This article profiles over 600 varied miles of long trails, from the cypress swamps of South Florida to the high mountains of North Carolina. Each offers its own beauty and challenges. The Wild Azalea Trail, the shortest of the trails at 26 miles, is Louisiana’s longest footpath. It will surprise visitors as it rambles over pine-covered hills into lush bottomlands where clear, sand-bottomed streams flow. Wetlands abound in these creek bottoms, locally known as bayous, where the cypress trees grow tall. The 41-mile Black Creek Trail of Mississippi runs along the course of the federally designated Wild and Scenic Black Creek, amid cypress swamps, by sugar-white sandbars, and through hardwood forests with amazingly large trees.

outdoor-visitors

Reduce your impact on other visitors

outdoor-visitorsReduce your impact on other visitors. Being friendly and outgoing toward other hikers and campers is a natural trait of backcountry visitors, but every visitor has a desired level of socialization or solitude. Around shelters or designated camp sites, share news of the day’s events with other groups, and enjoy the camaraderie fostered by a dry spot in a rainstorm, but remember to be respectful of others’ needs for cooking and sleeping space, and for a good night’s sleep.

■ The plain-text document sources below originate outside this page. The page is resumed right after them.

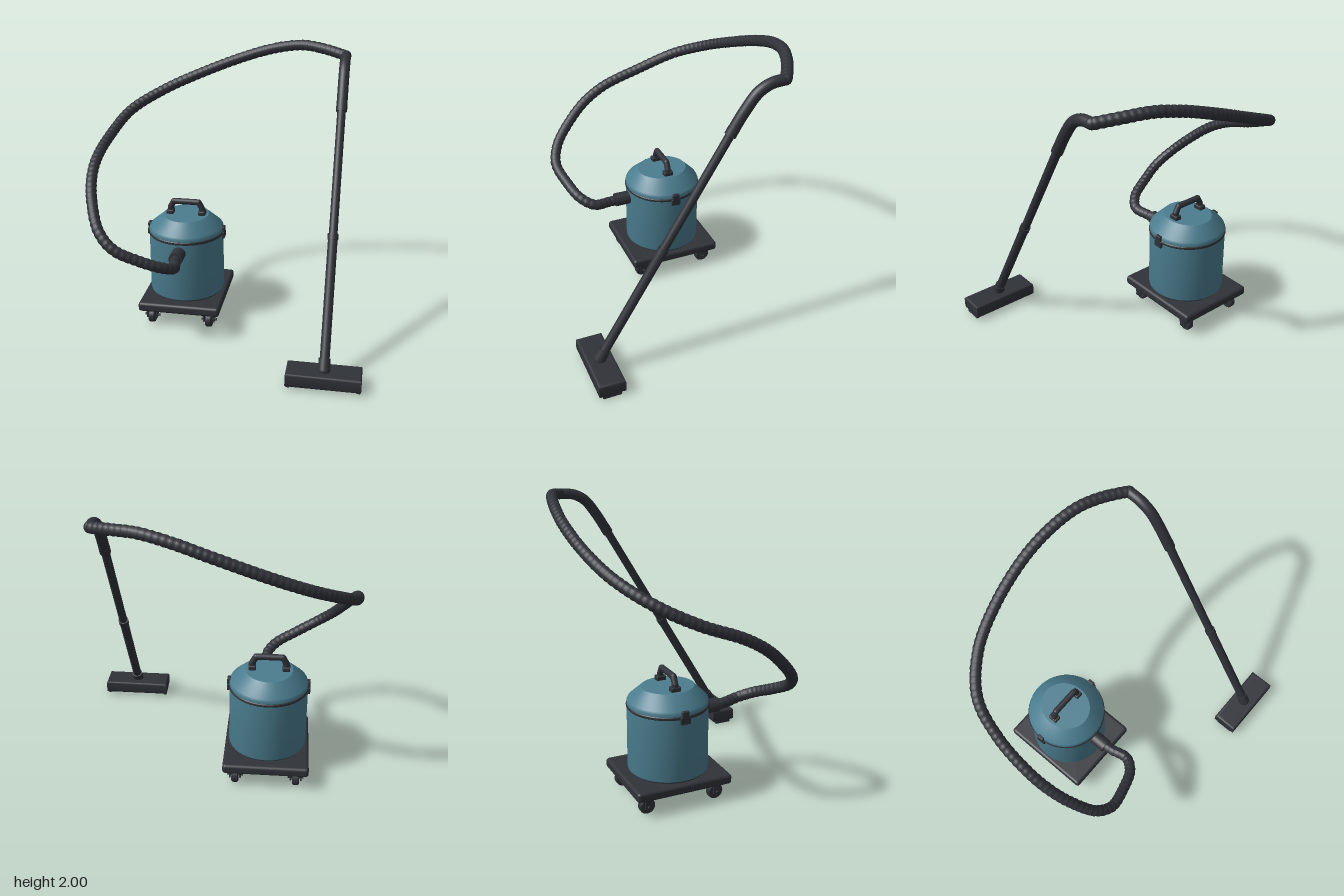
import * as THREE from 'three';
import { toCreasedNormals } from 'three/addons/utils/BufferGeometryUtils.js';
import { RoundedBoxGeometry } from 'three/addons/geometries/RoundedBoxGeometry.js';

const dark = new THREE.MeshStandardMaterial({ color: 0x2f3238 });
const teal = new THREE.MeshStandardMaterial({ color: 0x4b7d8f });
const v = (x, y, z) => new THREE.Vector3(x, y, z);

function add(parent, name, geometry, material, x = 0, y = 0, z = 0) {
  const mesh = new THREE.Mesh(geometry, material);
  mesh.name = name;
  mesh.position.set(x, y, z);
  parent.add(mesh);
  return mesh;
}

const box = (w, h, d, r = 0.01) => new RoundedBoxGeometry(w, h, d, 3, r);

function lathe(profile, segments = 48) {
  const points = profile.map(([r, y]) => new THREE.Vector2(r, y));
  return toCreasedNormals(new THREE.LatheGeometry(points, segments), 0.5);
}

// Capped cylinder running from a to b
function rod(parent, name, a, b, r0, r1 = r0) {
  const mesh = add(parent, name, new THREE.CylinderGeometry(r1, r0, a.distanceTo(b), 24), dark);
  mesh.position.copy(a).add(b).multiplyScalar(0.5);
  mesh.quaternion.setFromUnitVectors(v(0, 1, 0), b.clone().sub(a).normalize());
  return mesh;
}

function makeCaster() {
  const caster = new THREE.Group();
  caster.name = 'caster';
  const wheel = add(caster, 'wheel', lathe([
    [0, -0.024], [0.047, -0.024], [0.055, -0.016], [0.055, 0.016], [0.047, 0.024], [0, 0.024],
  ], 28), dark, 0, 0.055, 0);
  wheel.rotation.z = Math.PI / 2;
  rod(caster, 'axle', v(-0.056, 0.058, 0), v(0.056, 0.058, 0), 0.01);
  for (const s of [-1, 1]) add(caster, 'forkArm', box(0.012, 0.08, 0.05, 0.004), dark, s * 0.036, 0.08, 0);
  add(caster, 'forkTop', box(0.084, 0.014, 0.06, 0.004), dark, 0, 0.117, 0);
  return caster;
}

function makeBody() {
  const body = new THREE.Group();
  body.name = 'body';
  body.position.set(-0.363, 0, -0.19);

  // Wheeled platform
  add(body, 'platform', box(0.6, 0.07, 0.685, 0.022), dark, 0, 0.155, 0);
  for (const sx of [-1, 1]) for (const sz of [-1, 1]) {
    const caster = makeCaster();
    caster.position.set(sx * 0.214, 0, sz * 0.25);
    body.add(caster);
  }

  // Drum, seal and lid
  add(body, 'drumFoot', new THREE.CylinderGeometry(0.262, 0.262, 0.025, 48), dark, 0, 0.195, 0);
  add(body, 'drum', lathe([
    [0, 0.2], [0.266, 0.2], [0.273, 0.204], [0.275, 0.212], [0.275, 0.648], [0, 0.648],
  ]), teal);
  add(body, 'seal', lathe([
    [0, 0.645], [0.276, 0.645], [0.28, 0.65], [0.28, 0.662], [0.276, 0.667], [0, 0.667],
  ]), dark);
  const lid = new THREE.LatheGeometry([
    [0, 0.664], [0.275, 0.664], [0.275, 0.685], [0.268, 0.7], [0.183, 0.785], [0, 0.785],
  ].map(([r, y]) => new THREE.Vector2(r, y)), 48);
  // The flat top is a little narrower across than along
  const p = lid.attributes.position;
  for (let i = 0; i < p.count; i++) if (p.getY(i) > 0.78) p.setX(i, p.getX(i) * 0.9);
  add(body, 'lid', toCreasedNormals(lid, 0.5), teal);

  // Side latches
  for (const s of [-1, 1]) {
    add(body, 'latchBase', box(0.026, 0.05, 0.07, 0.006), dark, s * 0.277, 0.638, 0);
    add(body, 'latchClip', box(0.026, 0.055, 0.05, 0.006), dark, s * 0.277, 0.675, 0);
  }

  // Carrying handle
  const grip = new THREE.CurvePath();
  const g = [v(-0.118, 0.785, 0), v(-0.118, 0.83, 0), v(-0.092, 0.877, 0),
    v(0.092, 0.877, 0), v(0.118, 0.83, 0), v(0.118, 0.785, 0)];
  for (let i = 0; i < 5; i++) grip.add(new THREE.LineCurve3(g[i], g[i + 1]));
  for (let i = 0; i < 5; i++) rod(body, 'handleBar', g[i], g[i + 1], 0.022);
  for (let i = 1; i < 5; i++) add(body, 'handleJoint', new THREE.SphereGeometry(0.022, 20, 12), dark, g[i].x, g[i].y, 0);
  for (const s of [-1, 1]) add(body, 'handleFoot', box(0.052, 0.035, 0.07, 0.008), dark, s * 0.118, 0.798, 0);

  // Hose inlet
  rod(body, 'inlet', v(0, 0.58, 0.25), v(0, 0.58, 0.38), 0.05);
  return body;
}

// Ribbed hose sweeping round the body up to the wand
function makeHose(parent) {
  const path = new THREE.CatmullRomCurve3([
    v(-0.363, 0.58, 0.15), v(-0.355, 0.58, 0.24), v(-0.335, 0.595, 0.36), v(-0.40, 0.64, 0.45),
    v(-0.55, 0.71, 0.51), v(-0.70, 0.79, 0.54), v(-0.81, 0.89, 0.49), v(-0.89, 1.03, 0.36),
    v(-0.935, 1.15, 0.22), v(-0.95, 1.25, 0.05), v(-0.92, 1.36, -0.23), v(-0.83, 1.48, -0.47),
    v(-0.62, 1.6, -0.64), v(-0.36, 1.715, -0.725), v(-0.03, 1.845, -0.76), v(0.22, 1.925, -0.74),
    v(0.42, 1.96, -0.695), v(0.58, 1.95, -0.63), v(0.735, 1.925, -0.54),
  ], false, 'centripetal');
  const ribs = 90, sides = 16, steps = ribs * 4;
  const geo = new THREE.TubeGeometry(path, steps, 0.035, sides);
  const p = geo.attributes.position, n = geo.attributes.normal;
  for (let i = 0; i < p.count; i++) {
    const bulge = 0.004 * Math.abs(Math.sin(Math.floor(i / (sides + 1)) * Math.PI / 4));
    p.setXYZ(i, p.getX(i) + n.getX(i) * bulge, p.getY(i) + n.getY(i) * bulge, p.getZ(i) + n.getZ(i) * bulge);
  }
  geo.computeVertexNormals();
  add(parent, 'hose', geo, dark);
}

function makeWand() {
  const wand = new THREE.Group();
  wand.name = 'wand';
  wand.position.x = 0.737;
  // Points on the straight pipe, given by height
  const at = (y) => v(0, y, 0.68 - (y - 0.16) * 0.59);

  // Bent grip
  const bend = new THREE.CatmullRomCurve3([
    v(0, 1.925, -0.535), v(0, 1.915, -0.44), v(0, 1.87, -0.355), v(0, 1.76, -0.268), at(1.63),
  ]);
  add(wand, 'grip', new THREE.TubeGeometry(bend, 40, 0.037, 24), dark);
  add(wand, 'gripElbow', new THREE.SphereGeometry(0.038, 24, 16), dark, 0, 1.925, -0.535);
  rod(wand, 'gripCollar', at(1.615), at(1.66), 0.038);

  // Pipe with its joints
  rod(wand, 'lowerPipe', at(0.16), at(0.88), 0.032);
  rod(wand, 'upperPipe', at(0.88), at(1.64), 0.029);
  rod(wand, 'pipeJoint', at(0.855), at(0.89), 0.036);
  rod(wand, 'neck', at(0.12), at(0.185), 0.04, 0.039);
  add(wand, 'swivel', new THREE.SphereGeometry(0.042, 24, 16), dark, 0, 0.118, 0.7);
  return wand;
}

function makeFloorHead() {
  const head = new THREE.Group();
  head.name = 'floorHead';
  head.position.set(0.737, 0, 0.7);
  const rect = (path, w, d) => {
    path.moveTo(-w, -d); path.lineTo(w, -d); path.lineTo(w, d); path.lineTo(-w, d); path.closePath();
    return path;
  };
  // Hollow shell, open underneath
  const outline = rect(new THREE.Shape(), 0.233, 0.078);
  outline.holes.push(rect(new THREE.Path(), 0.215, 0.06));
  const shell = new THREE.ExtrudeGeometry(outline, {
    depth: 0.067, bevelSize: 0.014, bevelThickness: 0.014, bevelSegments: 3,
  });
  shell.rotateX(-Math.PI / 2);
  add(head, 'headShell', toCreasedNormals(shell, 0.6), dark, 0, 0.034, 0);
  add(head, 'headTop', new THREE.BoxGeometry(0.44, 0.045, 0.13), dark, 0, 0.0925, 0);
  add(head, 'headRib', new THREE.BoxGeometry(0.07, 0.05, 0.11), dark, 0, 0.055, 0);
  for (const s of [-1, 1]) add(head, 'skid', box(0.026, 0.03, 0.13, 0.006), dark, s * 0.23, 0.015, 0);
  return head;
}

export function createModel() {
  const model = new THREE.Group();
  model.name = 'vacuumCleaner';
  model.add(makeBody(), makeWand(), makeFloorHead());
  makeHose(model);
  return model;
}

Portable radios and tape players often disturb other visitors and wildlife. Technological “conveniences” such as cellular phones, GPS devices, etc. harms the integrity of the wilderness experience for many people. If you plan on using such items, do so unobtrusively and consider whether they contribute to the backcountry experience you are seeking, or instead cause you to miss elements of it.